Find the string "colour" in the records. Copy each line that has it.

-------- Entries provided

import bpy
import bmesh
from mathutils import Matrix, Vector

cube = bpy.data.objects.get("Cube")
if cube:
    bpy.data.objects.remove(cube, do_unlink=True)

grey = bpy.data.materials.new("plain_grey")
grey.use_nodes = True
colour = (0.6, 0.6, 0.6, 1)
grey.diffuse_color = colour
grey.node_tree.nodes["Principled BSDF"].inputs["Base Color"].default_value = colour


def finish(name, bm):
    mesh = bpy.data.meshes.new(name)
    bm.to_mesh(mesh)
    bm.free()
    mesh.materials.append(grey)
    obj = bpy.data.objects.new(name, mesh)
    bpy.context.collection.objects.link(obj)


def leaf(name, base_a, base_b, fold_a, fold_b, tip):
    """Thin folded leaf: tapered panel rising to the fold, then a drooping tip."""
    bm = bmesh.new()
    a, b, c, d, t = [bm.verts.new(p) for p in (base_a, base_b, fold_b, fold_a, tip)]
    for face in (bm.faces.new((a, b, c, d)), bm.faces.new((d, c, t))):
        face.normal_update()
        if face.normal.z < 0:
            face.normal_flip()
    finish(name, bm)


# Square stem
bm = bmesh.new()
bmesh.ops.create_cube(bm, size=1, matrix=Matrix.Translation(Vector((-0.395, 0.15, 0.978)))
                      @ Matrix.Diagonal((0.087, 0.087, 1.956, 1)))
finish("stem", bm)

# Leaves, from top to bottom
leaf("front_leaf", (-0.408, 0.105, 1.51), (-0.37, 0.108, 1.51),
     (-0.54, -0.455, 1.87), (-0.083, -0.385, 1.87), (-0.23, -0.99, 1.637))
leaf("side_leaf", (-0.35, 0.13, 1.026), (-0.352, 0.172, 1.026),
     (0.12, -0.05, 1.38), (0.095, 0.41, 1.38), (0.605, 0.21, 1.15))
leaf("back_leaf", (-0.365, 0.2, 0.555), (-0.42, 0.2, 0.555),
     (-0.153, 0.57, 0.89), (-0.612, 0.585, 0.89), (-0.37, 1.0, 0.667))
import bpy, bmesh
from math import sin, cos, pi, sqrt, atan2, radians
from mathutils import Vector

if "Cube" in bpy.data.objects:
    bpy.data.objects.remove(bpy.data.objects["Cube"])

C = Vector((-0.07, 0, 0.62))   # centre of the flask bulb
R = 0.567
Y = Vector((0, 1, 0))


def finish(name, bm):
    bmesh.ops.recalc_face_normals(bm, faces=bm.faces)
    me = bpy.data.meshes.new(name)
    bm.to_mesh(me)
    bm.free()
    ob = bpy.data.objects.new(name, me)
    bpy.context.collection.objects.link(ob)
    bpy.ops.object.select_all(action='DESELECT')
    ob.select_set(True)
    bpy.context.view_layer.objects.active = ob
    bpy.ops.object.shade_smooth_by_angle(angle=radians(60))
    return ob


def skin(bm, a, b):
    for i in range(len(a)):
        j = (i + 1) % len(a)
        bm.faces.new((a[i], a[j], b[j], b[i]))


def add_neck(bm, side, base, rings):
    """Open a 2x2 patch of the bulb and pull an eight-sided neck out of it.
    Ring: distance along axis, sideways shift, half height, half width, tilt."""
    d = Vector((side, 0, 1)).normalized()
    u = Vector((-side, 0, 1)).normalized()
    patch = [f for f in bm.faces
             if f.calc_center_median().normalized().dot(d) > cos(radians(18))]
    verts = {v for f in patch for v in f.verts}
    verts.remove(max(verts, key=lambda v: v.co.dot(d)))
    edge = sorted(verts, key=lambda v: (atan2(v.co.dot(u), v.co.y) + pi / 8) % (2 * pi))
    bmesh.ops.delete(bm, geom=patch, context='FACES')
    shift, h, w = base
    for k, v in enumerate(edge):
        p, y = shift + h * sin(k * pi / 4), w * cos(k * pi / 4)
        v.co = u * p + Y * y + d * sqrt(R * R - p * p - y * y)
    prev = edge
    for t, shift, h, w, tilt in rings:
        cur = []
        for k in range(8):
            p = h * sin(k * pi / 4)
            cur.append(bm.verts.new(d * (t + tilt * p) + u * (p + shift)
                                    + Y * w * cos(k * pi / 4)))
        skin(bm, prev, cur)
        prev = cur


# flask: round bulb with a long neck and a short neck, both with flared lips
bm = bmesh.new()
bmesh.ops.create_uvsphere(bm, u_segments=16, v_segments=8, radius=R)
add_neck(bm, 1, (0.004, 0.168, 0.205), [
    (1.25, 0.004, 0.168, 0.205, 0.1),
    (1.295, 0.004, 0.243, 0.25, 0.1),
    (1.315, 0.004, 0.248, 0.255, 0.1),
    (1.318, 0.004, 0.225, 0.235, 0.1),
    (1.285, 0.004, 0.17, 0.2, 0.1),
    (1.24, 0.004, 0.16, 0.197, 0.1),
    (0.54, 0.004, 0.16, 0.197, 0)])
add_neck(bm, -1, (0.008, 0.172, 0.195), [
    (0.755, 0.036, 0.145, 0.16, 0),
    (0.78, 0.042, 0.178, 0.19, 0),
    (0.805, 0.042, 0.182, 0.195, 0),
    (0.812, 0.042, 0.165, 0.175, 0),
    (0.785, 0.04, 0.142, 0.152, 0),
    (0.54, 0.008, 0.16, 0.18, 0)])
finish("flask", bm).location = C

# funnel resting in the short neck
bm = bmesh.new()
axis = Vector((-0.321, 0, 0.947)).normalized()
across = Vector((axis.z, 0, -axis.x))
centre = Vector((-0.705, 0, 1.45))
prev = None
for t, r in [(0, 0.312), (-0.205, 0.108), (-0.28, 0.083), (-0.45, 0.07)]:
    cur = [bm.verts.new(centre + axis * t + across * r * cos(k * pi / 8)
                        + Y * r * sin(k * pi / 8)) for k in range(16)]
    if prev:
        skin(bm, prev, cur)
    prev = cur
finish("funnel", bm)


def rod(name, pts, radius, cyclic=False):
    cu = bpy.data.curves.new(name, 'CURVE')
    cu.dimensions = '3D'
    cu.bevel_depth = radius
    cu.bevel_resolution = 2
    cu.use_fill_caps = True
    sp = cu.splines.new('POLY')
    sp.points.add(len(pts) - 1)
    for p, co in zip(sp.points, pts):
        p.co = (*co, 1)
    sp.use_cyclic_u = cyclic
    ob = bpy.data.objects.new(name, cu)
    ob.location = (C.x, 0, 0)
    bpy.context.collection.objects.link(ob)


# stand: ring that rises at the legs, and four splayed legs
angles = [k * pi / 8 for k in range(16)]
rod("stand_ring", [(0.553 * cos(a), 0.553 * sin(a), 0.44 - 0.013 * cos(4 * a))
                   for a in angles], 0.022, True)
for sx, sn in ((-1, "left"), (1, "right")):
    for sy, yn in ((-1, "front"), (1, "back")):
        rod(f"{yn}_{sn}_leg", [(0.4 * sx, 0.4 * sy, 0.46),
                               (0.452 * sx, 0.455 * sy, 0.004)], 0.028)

----------------

Reply to the exercise ->
colour = (0.6, 0.6, 0.6, 1)
grey.diffuse_color = colour
grey.node_tree.nodes["Principled BSDF"].inputs["Base Color"].default_value = colour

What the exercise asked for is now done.